Why not use sensible rather than sensical? Because it doesn’t mean the same thing. By that, I don’t just mean that we weren’t saying the data could be sensed. Sensible has several meanings, but the closest one to what we were talking about would have been ‘exhibiting good sense’. But we weren’t saying that the data had to exhibit good sense, just that it had to make sense. As in not be nonsensical. It had to be coherent, but since lorem ipsum text coheres, and sensical data that displayed numbers that might be unlikely in the real world might seem incoherent but would still be sensical, we didn’t necessarily want the word coherent.

Yes, yes, “entia non sunt multiplicanda” and all that (that’s Occam’s Razor: basically, it means “don’t add unncessary stuff” or “go with the simplest reasonable explanation”). Why add words wantonly. But this isn’t science, this is language, and language is not just a dry means of communication, it’s a fun game and we use it to express ourselves and add nuances. If our designer had said “Then we need to have all the data be sensible?” that would have implied a higher bar being set. And obviously it would be unnecessarily inelegant for her to say “Then we need to have all the data not be nonsensical?” She chose the word that worked. She said it, we understood it, there you have it.

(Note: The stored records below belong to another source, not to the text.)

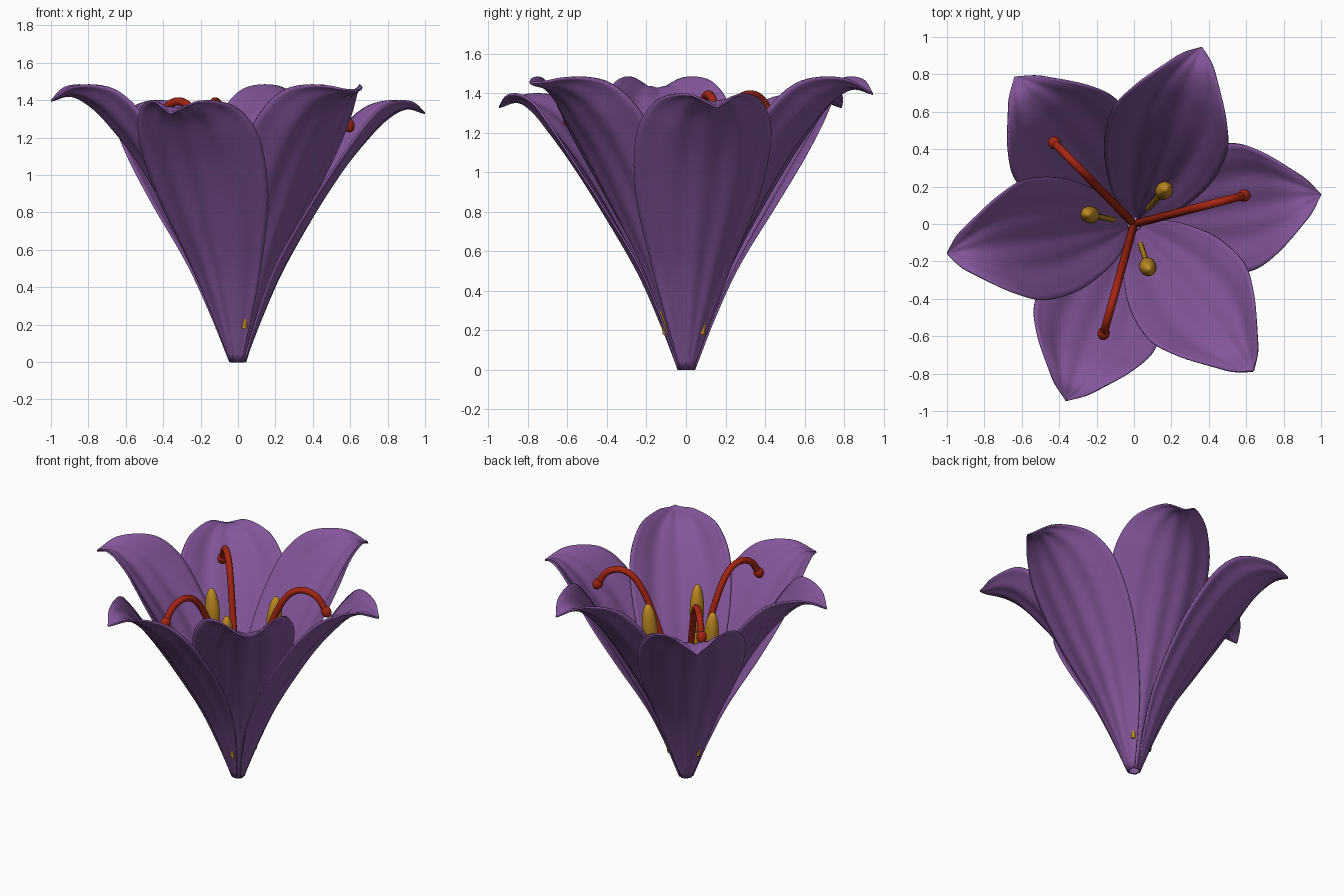
import bpy, bmesh, math
from mathutils import Vector, Matrix

if "Cube" in bpy.data.objects:
    bpy.data.objects.remove(bpy.data.objects["Cube"])


def material(name, rgb):
    m = bpy.data.materials.new(name)
    m.diffuse_color = (*rgb, 1)
    m.use_nodes = True
    m.node_tree.nodes["Principled BSDF"].inputs["Base Color"].default_value = m.diffuse_color
    return m


PURPLE = material("petal purple", (0.23, 0.093, 0.328))
RED = material("stamen red", (0.376, 0.019, 0.007))
GOLD = material("anther gold", (0.546, 0.27, 0.017))

# Petal stations from base to tip: radius, height, half width, edge cupping
PETAL = [Vector(p) for p in (
    (0.035, 0.00, 0.030, 0.008), (0.13, 0.25, 0.112, 0.055), (0.24, 0.50, 0.195, 0.090),
    (0.41, 0.80, 0.290, 0.105), (0.56, 1.03, 0.328, 0.110), (0.69, 1.19, 0.318, 0.125),
    (0.80, 1.30, 0.250, 0.115), (0.91, 1.357, 0.125, 0.050), (1.012, 1.33, 0.004, 0.0))]


def spline(pts, t):
    """Catmull-Rom point at t in 0..1."""
    n = len(pts) - 1
    i = min(int(t * n), n - 1)
    f = t * n - i
    b, c = pts[i], pts[i + 1]
    a = pts[i - 1] if i else 2 * b - c
    d = pts[i + 2] if i + 2 <= n else 2 * c - b
    return 0.5 * (2 * b + (c - a) * f + (2 * a - 5 * b + 4 * c - d) * f * f
                  + (3 * b - a - 3 * c + d) * f ** 3)


def finish(ob, mat):
    ob.data.materials.clear()
    ob.data.materials.append(mat)
    bpy.ops.object.select_all(action='DESELECT')
    ob.select_set(True)
    bpy.context.view_layer.objects.active = ob
    bpy.ops.object.shade_smooth_by_angle(angle=math.radians(50))


def petal(name, angle, inner, tip_lift=0.0):
    rows, cols = 48, 24
    zs, ws, cs = (1.05, 0.99, 1.08) if inner else (1.0, 1.05, 0.8)
    bm = bmesh.new()
    grid = []
    for j in range(rows + 1):
        t = j / rows
        r, z, w, cup = spline(PETAL, t)
        step = spline(PETAL, min(t + 0.01, 1)) - spline(PETAL, max(t - 0.01, 0))
        nr, nz = Vector((-step[1], step[0])).normalized()
        bell = math.sin(math.pi * t)
        if inner:
            r -= 0.018 * bell
        lift = tip_lift * max(0, (t - 0.85) / 0.15) ** 2
        row = []
        for i in range(cols + 1):
            u = 2 * i / cols - 1
            d = cup * cs * u * u - 0.007 * bell * math.cos(4 * math.pi * u)
            row.append(bm.verts.new((r + nr * d, u * max(w, 0.003) * ws,
                                     max(0, z * zs + nz * d + lift))))
        grid.append(row)
    for j in range(rows):
        for i in range(cols):
            bm.faces.new((grid[j][i], grid[j][i + 1], grid[j + 1][i + 1], grid[j + 1][i]))
    bm.transform(Matrix.Rotation(math.radians(angle), 4, 'Z'))
    me = bpy.data.meshes.new(name)
    bm.to_mesh(me)
    bm.free()
    ob = bpy.data.objects.new(name, me)
    bpy.context.collection.objects.link(ob)
    finish(ob, PURPLE)
    mod = ob.modifiers.new("thickness", 'SOLIDIFY')
    mod.thickness, mod.offset = 0.01, 0


def tube(name, path, angle, radius, mat):
    """Round tube along (radius, height) points, turned to the given angle."""
    a = math.radians(angle)
    pts = [Vector(p) for p in path]
    n = 40 if len(pts) > 2 else 1
    cu = bpy.data.curves.new(name, 'CURVE')
    cu.dimensions = '3D'
    cu.bevel_depth, cu.bevel_resolution, cu.use_fill_caps = radius, 3, True
    sp = cu.splines.new('POLY')
    sp.points.add(n)
    for k in range(n + 1):
        r, z = spline(pts, k / n)
        sp.points[k].co = (r * math.cos(a), r * math.sin(a), z, 1)
    ob = bpy.data.objects.new(name, cu)
    bpy.context.collection.objects.link(ob)
    bpy.ops.object.select_all(action='DESELECT')
    ob.select_set(True)
    bpy.context.view_layer.objects.active = ob
    bpy.ops.object.convert(target='MESH')
    finish(bpy.context.object, mat)


def ellipsoid(name, r, z, angle, size, tilt, mat):
    a = math.radians(angle)
    bpy.ops.mesh.primitive_uv_sphere_add(
        segments=24, ring_count=14, radius=1, scale=size, rotation=(0, tilt, a),
        location=(r * math.cos(a), r * math.sin(a), z))
    ob = bpy.context.object
    ob.name = name
    finish(ob, mat)


# Three outer and three inner petals, alternating
for k in range(3):
    petal(f"outer_petal_{k + 1}", 9 + 120 * k, False)
    petal(f"inner_petal_{k + 1}", 69 + 120 * k, True, 0.06 if k == 2 else 0)

for k in range(3):
    # Long red stamens arching over towards the outer petals
    a = 14.5 + 120 * k
    tube(f"stamen_{k + 1}", [(0.0, 0.06), (0.05, 0.42), (0.13, 0.82), (0.24, 1.15),
                             (0.34, 1.335), (0.44, 1.393), (0.54, 1.365), (0.605, 1.275)],
         a, 0.022, RED)
    ellipsoid(f"stamen_tip_{k + 1}", 0.608, 1.268, a, (0.033, 0.033, 0.042), -0.5, RED)
    # Short gold filaments with upright anthers
    a = 48 + 120 * k
    tube(f"filament_{k + 1}", [(0.108, 0.18), (0.235, 1.0)], a, 0.015, GOLD)
    ellipsoid(f"anther_{k + 1}", 0.24, 1.08, a, (0.05, 0.046, 0.17), 0.08, GOLD)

But has sensical existed as a word already? Is it used in earnest today? How do we come to have a nonsensical without a sensical?

The answer to the first question is “Of course.” Any obvious backformation will show up fairly readily in usage, along with people asking “Is this a word?” The Oxford English Dictionary has citations for sensical from 1797 and 1839. (Nonsensical was in print by 1645.) However, the OED marks the word as obsolete and rare (it has the dreaded obelisk on the entry, gazing balefully like a basilisk – or rather hanging like the sword of Damocles over the headword).

And indeed sensical is not often used. It is used, however. Google it. Admittedly, you will find at the top of the results a number of wiki dictionary entries and several forum discussions of whether it’s a word. (I recommend this one on Vocaboly.com for some entertainment value.) Well, of course it’s a word. What a silly question. They use it, you understand it. No act of parliament or congress is required, nor any lexicographer’s imprimatur.

As to the etymology, the word nonsensical was formed by adding the suffix ical to the word nonsense (which of course was in turn formed from non and sense). There are a few other adjectives ending in ical that are formed from roots not ending in ic, such as canonical and chirurgical. By the time nonsensical came around, the sense of sensible meaning ‘making good sense’ was well established (and the older senses of ‘able to be sensed’ and ‘able to sense’ have been around since at least the 1300s), so that seemed generally to serve the turn – the finer distinction I make above was just not needed, I guess. And why not nonsensible? There actually is such a word, but it dates only to the 1800s and means ‘not available to the senses’. It happens that the more appropriate suffix for nonsense is ical, as in electrical, magical, musical, radical, and canonical.

I would be incomplete in my mission if I did not also point out that sensical ricochets off the back of the mouth rather than bouncing off the lips like sensible, lacks the many accreted flavours of sensible, and has nice echoes of all those ical words I mention above plus such as icicle, trickle, tickle, and such like. And it may carry that certain raciness or edginess that one gets from backforming an almost-unheard word from a common word, a thrill you may experience much more intensely from the curiously sensical little story “How I Met My Wife” by Jack Winter.